▶ _Work request_
Only a number is wanted here: how many lines in the records below contain the string "Vector".

▶ _Records for processing_
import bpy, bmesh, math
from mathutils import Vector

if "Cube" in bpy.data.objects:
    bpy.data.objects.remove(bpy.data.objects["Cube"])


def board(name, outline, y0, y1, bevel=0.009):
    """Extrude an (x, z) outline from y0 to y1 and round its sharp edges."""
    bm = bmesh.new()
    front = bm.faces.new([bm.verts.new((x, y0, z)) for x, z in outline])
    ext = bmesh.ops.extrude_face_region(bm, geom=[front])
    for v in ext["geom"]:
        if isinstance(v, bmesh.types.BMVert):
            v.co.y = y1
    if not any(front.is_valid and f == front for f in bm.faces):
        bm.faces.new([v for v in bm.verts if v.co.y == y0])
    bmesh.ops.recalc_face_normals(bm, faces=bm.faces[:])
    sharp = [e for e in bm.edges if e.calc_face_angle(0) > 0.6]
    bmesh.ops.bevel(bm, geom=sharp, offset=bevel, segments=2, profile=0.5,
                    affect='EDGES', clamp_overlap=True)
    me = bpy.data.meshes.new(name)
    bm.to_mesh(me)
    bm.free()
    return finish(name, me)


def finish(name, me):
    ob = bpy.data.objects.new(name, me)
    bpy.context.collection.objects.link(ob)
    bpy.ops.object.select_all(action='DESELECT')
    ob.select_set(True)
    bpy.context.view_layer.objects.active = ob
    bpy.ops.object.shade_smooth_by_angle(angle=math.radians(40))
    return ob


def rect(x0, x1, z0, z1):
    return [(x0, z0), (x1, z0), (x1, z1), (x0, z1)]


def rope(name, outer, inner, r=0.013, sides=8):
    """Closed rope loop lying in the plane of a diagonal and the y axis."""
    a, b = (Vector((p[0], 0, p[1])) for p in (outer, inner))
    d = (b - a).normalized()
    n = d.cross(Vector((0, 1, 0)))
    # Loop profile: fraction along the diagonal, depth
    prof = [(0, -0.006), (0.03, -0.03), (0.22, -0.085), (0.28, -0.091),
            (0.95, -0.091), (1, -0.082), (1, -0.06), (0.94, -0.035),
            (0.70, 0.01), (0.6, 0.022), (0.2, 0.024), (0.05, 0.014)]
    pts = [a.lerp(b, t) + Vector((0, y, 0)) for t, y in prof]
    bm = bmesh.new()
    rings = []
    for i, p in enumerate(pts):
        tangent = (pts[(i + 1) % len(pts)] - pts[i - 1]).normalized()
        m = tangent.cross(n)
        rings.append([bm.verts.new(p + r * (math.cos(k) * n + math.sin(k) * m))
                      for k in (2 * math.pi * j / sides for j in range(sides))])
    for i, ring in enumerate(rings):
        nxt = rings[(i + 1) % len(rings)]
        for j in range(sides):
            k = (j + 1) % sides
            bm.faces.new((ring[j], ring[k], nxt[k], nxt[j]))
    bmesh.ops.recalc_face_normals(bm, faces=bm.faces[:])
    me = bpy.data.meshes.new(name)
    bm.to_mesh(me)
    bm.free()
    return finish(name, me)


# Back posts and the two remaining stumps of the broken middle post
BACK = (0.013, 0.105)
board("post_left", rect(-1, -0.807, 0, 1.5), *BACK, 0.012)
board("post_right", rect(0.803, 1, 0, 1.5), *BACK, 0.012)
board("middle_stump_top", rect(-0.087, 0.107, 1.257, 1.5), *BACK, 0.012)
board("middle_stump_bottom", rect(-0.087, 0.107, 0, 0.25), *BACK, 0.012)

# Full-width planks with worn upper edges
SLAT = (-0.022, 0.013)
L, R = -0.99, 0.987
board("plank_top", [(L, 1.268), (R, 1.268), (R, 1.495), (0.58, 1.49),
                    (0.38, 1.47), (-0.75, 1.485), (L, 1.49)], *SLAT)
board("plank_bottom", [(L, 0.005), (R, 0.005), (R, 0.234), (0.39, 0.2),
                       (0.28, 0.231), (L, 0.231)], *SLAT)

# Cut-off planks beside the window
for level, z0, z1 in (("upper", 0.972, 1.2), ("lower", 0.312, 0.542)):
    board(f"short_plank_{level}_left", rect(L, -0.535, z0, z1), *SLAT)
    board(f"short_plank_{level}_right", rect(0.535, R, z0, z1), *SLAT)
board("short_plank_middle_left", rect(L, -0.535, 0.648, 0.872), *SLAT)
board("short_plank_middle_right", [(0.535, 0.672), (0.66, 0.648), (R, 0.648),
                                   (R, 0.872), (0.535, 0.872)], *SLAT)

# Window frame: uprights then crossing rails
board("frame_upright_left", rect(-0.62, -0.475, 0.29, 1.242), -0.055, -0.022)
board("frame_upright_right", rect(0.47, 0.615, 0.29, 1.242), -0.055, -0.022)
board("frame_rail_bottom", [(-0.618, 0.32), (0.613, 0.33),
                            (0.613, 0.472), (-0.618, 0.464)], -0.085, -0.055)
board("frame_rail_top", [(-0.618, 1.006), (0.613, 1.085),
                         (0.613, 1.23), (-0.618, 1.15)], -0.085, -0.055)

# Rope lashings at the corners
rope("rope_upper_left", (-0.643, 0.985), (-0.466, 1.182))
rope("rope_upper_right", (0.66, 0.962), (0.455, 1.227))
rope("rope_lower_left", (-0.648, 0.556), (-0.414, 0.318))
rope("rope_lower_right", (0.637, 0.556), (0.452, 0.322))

▶ _Task result_
4